In the story, "The Dealer", Jeff befriends a fast-talking musician that plays basketball in the neighborhood and conveniently supplies Jeff with pot. Of course, he has a cool name, "Dash", and appears to be the role model that the more conventionally successful Jeff aspires to. Yet, as shown in the quote above, their friendship seems to be based on more of a nine-year-old awareness than a grown man; while they play basketball at the school, the clue is that Jeff calls it "the playground". Burgin creates an uneasy relationship between the two that hinges on Jeff's unwitting struggle to find a friend.
My favorite of the collection is "Memo and Oblivion," a futuristic story about battling pharmaceutical companies, one of whom has created the pill "Memo" to restore every personal experience and memory to those that take it. "Oblivion" is marketed by another secret organization and promises "to obliterate only painful human memories." Immediately the contrast engages the reader: which would they choose? To be able to remember the first time you bit into an apple? Or to be able to completely erase a painful event?

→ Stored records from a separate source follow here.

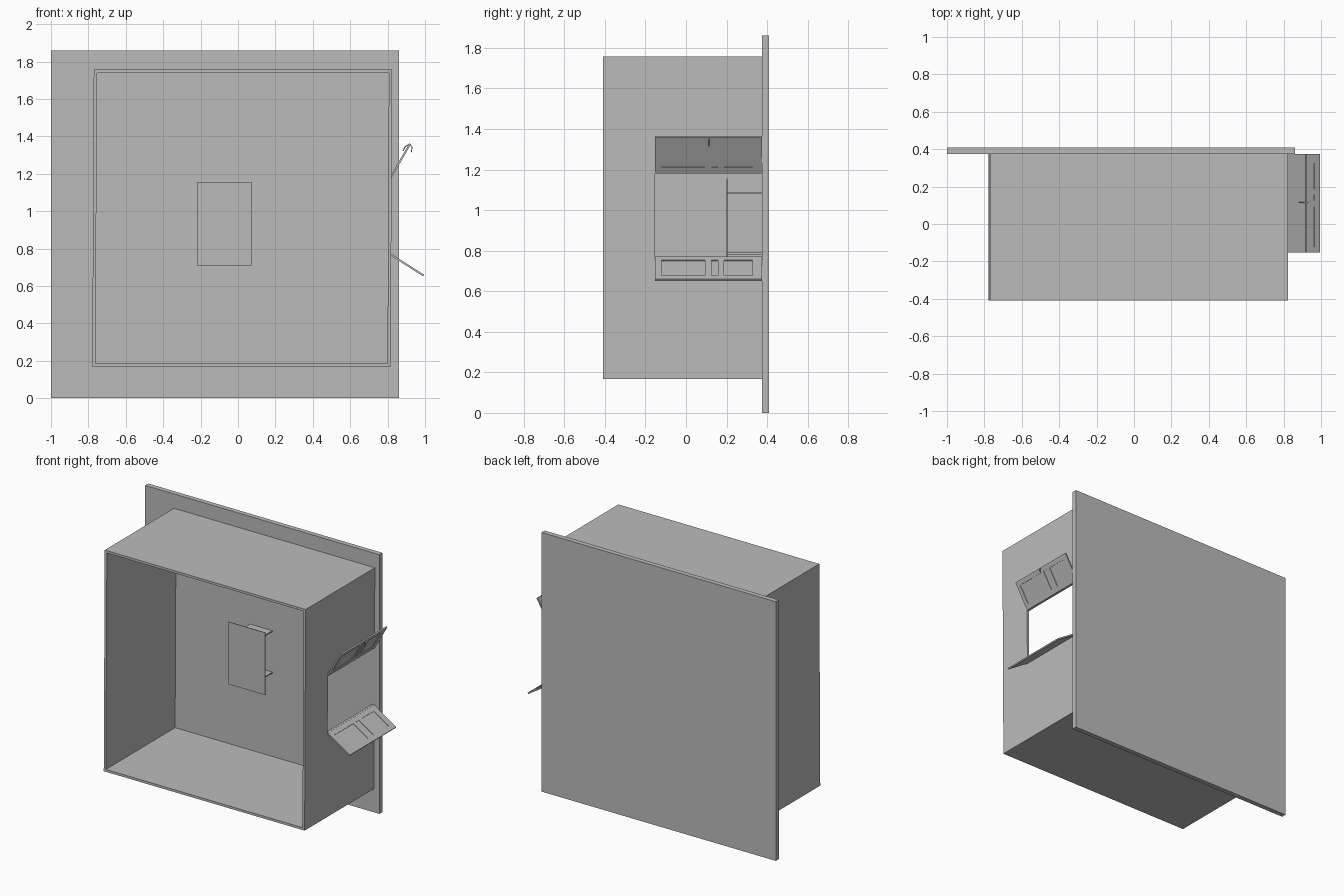
import bpy, bmesh
from mathutils import Matrix, Vector

if "Cube" in bpy.data.objects:
    bpy.data.objects.remove(bpy.data.objects["Cube"])

grey = bpy.data.materials.new("plain grey")
grey.use_nodes = True
grey.diffuse_color = (0.5, 0.5, 0.5, 1)
grey.node_tree.nodes["Principled BSDF"].inputs["Base Color"].default_value = (0.5, 0.5, 0.5, 1)


def finish(name, bm):
    bmesh.ops.recalc_face_normals(bm, faces=bm.faces)
    mesh = bpy.data.meshes.new(name)
    bm.to_mesh(mesh)
    bm.free()
    mesh.materials.append(grey)
    obj = bpy.data.objects.new(name, mesh)
    bpy.context.collection.objects.link(obj)
    return obj


def prism(name, outline, place, depth):
    """Extrude a flat outline; place maps each 2D point to 3D."""
    bm = bmesh.new()
    face = bm.faces.new([bm.verts.new(place(a, b)) for a, b in outline])
    extruded = bmesh.ops.extrude_face_region(bm, geom=[face])["geom"]
    moved = [v for v in extruded if isinstance(v, bmesh.types.BMVert)]
    bmesh.ops.translate(bm, verts=moved, vec=depth)
    return finish(name, bm)


def box(name, x, y, z):
    outline = [(x[0], y[0]), (x[1], y[0]), (x[1], y[1]), (x[0], y[1])]
    return prism(name, outline, lambda a, b: (a, b, z[0]), (0, 0, z[1] - z[0]))


# Main dimensions
LEFT, RIGHT = -0.775, 0.82
FRONT, BACK = -0.41, 0.375
LOW, HIGH = 0.168, 1.757
WALL = 0.017
WIN_FRONT, WIN_LOW, WIN_HIGH = -0.153, 0.772, 1.18

# Large back wall and the open-fronted room
box("back_wall", (-1, 0.86), (BACK, 0.41), (0, 1.86))
room = [
    box("floor", (LEFT, RIGHT), (FRONT, BACK), (LOW, LOW + WALL)),
    box("ceiling", (LEFT, RIGHT), (FRONT, BACK), (HIGH - WALL, HIGH)),
    box("right_wall", (LEFT, LEFT + WALL), (FRONT, BACK), (LOW + WALL, HIGH - WALL)),
]

# Side wall with a window opening that reaches the back wall
low, high = LOW + WALL, HIGH - WALL
outline = [(FRONT, low), (BACK, low), (BACK, WIN_LOW), (WIN_FRONT, WIN_LOW),
           (WIN_FRONT, WIN_HIGH), (BACK, WIN_HIGH), (BACK, high), (FRONT, high)]
room.append(prism("window_wall", outline, lambda y, z: (RIGHT - WALL, y, z), (WALL, 0, 0)))

# The room leans very slightly sideways
lean = Matrix.Shear('XY', 4, (0.005, 0))
mid = Matrix.Translation((0, 0, (LOW + HIGH) / 2))
for part in room:
    part.data.transform(mid @ lean @ mid.inverted())

# Wall-mounted plate on two thin brackets
box("mounted_plate", (-0.22, 0.075), (0.2, 0.205), (0.71, 1.157))
for name, z in (("upper_bracket", 1.08), ("lower_bracket", 0.782)):
    box(name, (-0.165, 0.01), (0.205, BACK), (z, z + 0.008))

# Shutters with recessed panels on the inner face
PANELS = [(-0.122, 0.094), (0.125, 0.159), (0.188, 0.327)]
SPAN = (0.035, 0.173)


def shutter(name, hinge, tip, inner_sign):
    hinge, tip = Vector(hinge), Vector(tip)
    along = (tip - hinge).normalized()
    side = Vector((0, 1, 0))
    inner = along.cross(side) * inner_sign
    length, thick = (tip - hinge).length, 0.01
    bm = bmesh.new()
    bmesh.ops.create_cube(bm, size=1)
    bmesh.ops.scale(bm, vec=(length, BACK - WIN_FRONT, thick), verts=bm.verts)
    bmesh.ops.translate(bm, vec=(length / 2, (BACK + WIN_FRONT) / 2, -thick / 2), verts=bm.verts)
    cuts = [((u, 0, 0), (1, 0, 0)) for u in SPAN]
    cuts += [((0, y, 0), (0, 1, 0)) for pair in PANELS for y in pair]
    for point, normal in cuts:
        bmesh.ops.bisect_plane(bm, geom=bm.verts[:] + bm.edges[:] + bm.faces[:],
                               plane_co=point, plane_no=normal)

    def is_panel(face):
        c = face.calc_center_median()
        return (c.z > -0.001 and SPAN[0] < c.x < SPAN[1]
                and any(a < c.y < b for a, b in PANELS))

    faces = [f for f in bm.faces if is_panel(f)]
    for f in bmesh.ops.extrude_discrete_faces(bm, faces=faces)["faces"]:
        bmesh.ops.translate(bm, verts=f.verts[:], vec=(0, 0, -0.004))
    bmesh.ops.dissolve_limit(bm, angle_limit=0.01, verts=bm.verts, edges=bm.edges)
    frame = Matrix((along, side, inner)).transposed().to_4x4()
    frame.translation = hinge
    bm.transform(frame)
    return finish(name, bm)


shutter("upper_shutter", (0.822, 0, 1.18), (0.925, 0, 1.358), -1)
shutter("lower_shutter", (0.82, 0, 0.772), (0.995, 0, 0.66), 1)

# Small hooked latch over the free edge of the upper shutter
curve = bpy.data.curves.new("shutter_latch", 'CURVE')
curve.dimensions = '3D'
curve.bevel_depth = 0.003
curve.bevel_resolution = 1
curve.use_fill_caps = True
path = [(0.882, 1.322), (0.893, 1.345), (0.915, 1.358), (0.93, 1.345), (0.928, 1.315)]
spline = curve.splines.new('POLY')
spline.points.add(len(path) - 1)
for point, (x, z) in zip(spline.points, path):
    point.co = (x, 0.114, z, 1)
curve.materials.append(grey)
bpy.context.collection.objects.link(bpy.data.objects.new("shutter_latch", curve))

As the two companies struggle with trade secrets and human testing, the level of tension arises as to what side effects the pills may create. Burgin pokes at different concerns, from legality to ethics, as his characters discover for themselves that all choices have consequences, no matter how well-intended. This story could stand alone and would make a great movie.
"Memorial Day" tells of a grieving son, left with money to burn, travelling to find a purpose for his suddenly empty life. In London, he meets a woman that defies his expectations, and vice versa. The two are strangely connected, and what ends up happening reminds the reader of the adage, "he who hesitates is lost".
While the stories are random and varied, all have a sense of humor and a wry look at modern life. They leave the reader sensing that they need to answer for themselves the questions that were cleverly proposed and threaded into the narratives.